Your instructions: Pull each line with the string "section" from the entries.

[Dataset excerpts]

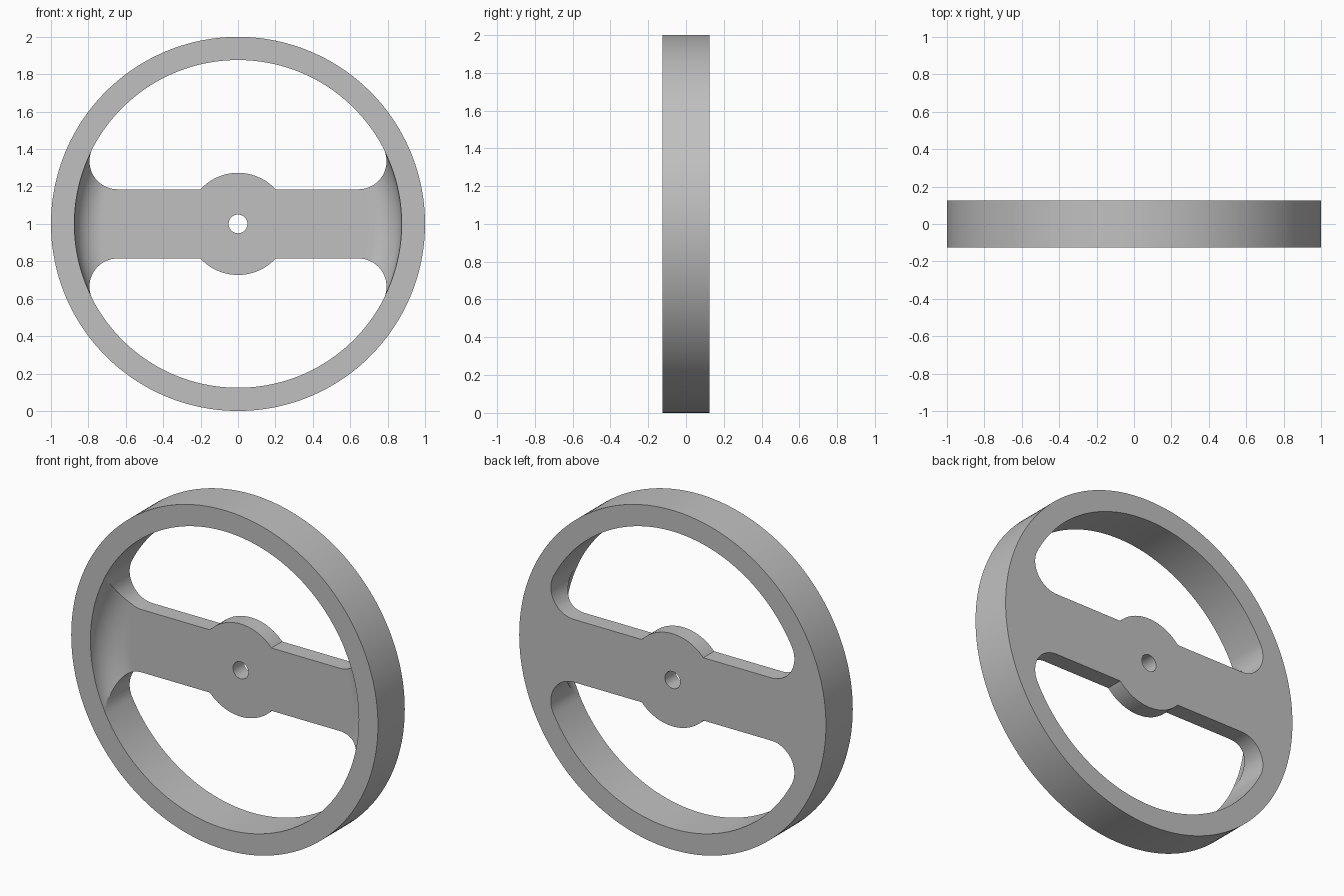
import bpy, bmesh
from math import sin, cos, pi, sqrt, atan2, asin, radians
from mathutils import Vector

cube = bpy.data.objects.get("Cube")
if cube:
    bpy.data.objects.remove(cube)

DEPTH = 0.125          # half depth of the rim
RIM_IN = 0.875         # inner radius of the rim
FILLET = 0.15          # corner radius of dish and windows
PLATE = DEPTH - 0.10   # front face of the spoke plate
SPOKE = 0.185          # half width of the spoke
HUB = 0.273
BORE = 0.05


def arc(cx, cz, r, a, b, n):
    return [(cx + r * cos(a + (b - a) * i / n), cz + r * sin(a + (b - a) * i / n))
            for i in range(n + 1)]


def make_object(name, bm):
    bmesh.ops.remove_doubles(bm, verts=bm.verts, dist=1e-5)
    bmesh.ops.recalc_face_normals(bm, faces=bm.faces)
    mesh = bpy.data.meshes.new(name)
    bm.to_mesh(mesh)
    bm.free()
    obj = bpy.data.objects.new(name, mesh)
    obj.location.z = 1
    bpy.context.collection.objects.link(obj)
    return obj


# Wheel body: dished section turned around the y axis
section = [(BORE, DEPTH), (BORE, PLATE), (0.70, PLATE)]
section += arc(RIM_IN - FILLET, PLATE - FILLET, FILLET, pi / 2, 0, 16)
section += [(1, -DEPTH), (1, DEPTH)]
bm = bmesh.new()
ring = [bm.verts.new((0, y, r)) for r, y in section]
edges = [bm.edges.new((ring[i - 1], ring[i])) for i in range(len(ring))]
bmesh.ops.spin(bm, geom=ring + edges, cent=(0, 0, 0), axis=(0, 1, 0),
               angle=2 * pi, steps=192)
wheel = make_object("wheel", bm)

# Window outline: hub bulge, rounded corners and rim arc
window_r = RIM_IN + 0.001
corner_z = SPOKE + FILLET
corner_x = sqrt((window_r - FILLET) ** 2 - corner_z ** 2)
tip = atan2(corner_z, corner_x)
hub_a = asin(SPOKE / HUB)
outline = arc(0, 0, HUB, hub_a, pi - hub_a, 32)
outline += arc(-corner_x, corner_z, FILLET, 1.5 * pi, pi - tip, 24)
outline += arc(0, 0, window_r, pi - tip, tip, 128)[1:-1]
outline += arc(corner_x, corner_z, FILLET, tip, -pi / 2, 24)

# Cutter: one window above the spoke and one below
bm = bmesh.new()
for side in (1, -1):
    face = bm.faces.new([bm.verts.new((side * x, -0.3, side * z)) for x, z in outline])
    extruded = bmesh.ops.extrude_face_region(bm, geom=[face])["geom"]
    bmesh.ops.translate(bm, vec=Vector((0, 0.6, 0)),
                        verts=[v for v in extruded if isinstance(v, bmesh.types.BMVert)])
cutter = make_object("window_cutter", bm)
cutter.hide_render = True

# Cut the windows
cut = wheel.modifiers.new("windows", "BOOLEAN")
cut.operation = "DIFFERENCE"
cut.solver = "EXACT"
cut.object = cutter
bpy.ops.object.select_all(action="DESELECT")
wheel.select_set(True)
bpy.context.view_layer.objects.active = wheel
bpy.ops.object.modifier_apply(modifier=cut.name)
bpy.data.objects.remove(cutter)

# Smooth curves, crisp edges, flat plate
bpy.ops.object.shade_smooth_by_angle(angle=radians(30))
weighted = wheel.modifiers.new("flat_faces", "WEIGHTED_NORMAL")
weighted.keep_sharp = True

# Grey metal
grey = bpy.data.materials.new("grey_metal")
grey.use_nodes = True
colour = (0.53, 0.53, 0.53, 1)
grey.diffuse_color = colour
grey.node_tree.nodes["Principled BSDF"].inputs["Base Color"].default_value = colour
wheel.data.materials.clear()
wheel.data.materials.append(grey)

Your solution:
# Wheel body: dished section turned around the y axis
section = [(BORE, DEPTH), (BORE, PLATE), (0.70, PLATE)]
section += arc(RIM_IN - FILLET, PLATE - FILLET, FILLET, pi / 2, 0, 16)
section += [(1, -DEPTH), (1, DEPTH)]
ring = [bm.verts.new((0, y, r)) for r, y in section]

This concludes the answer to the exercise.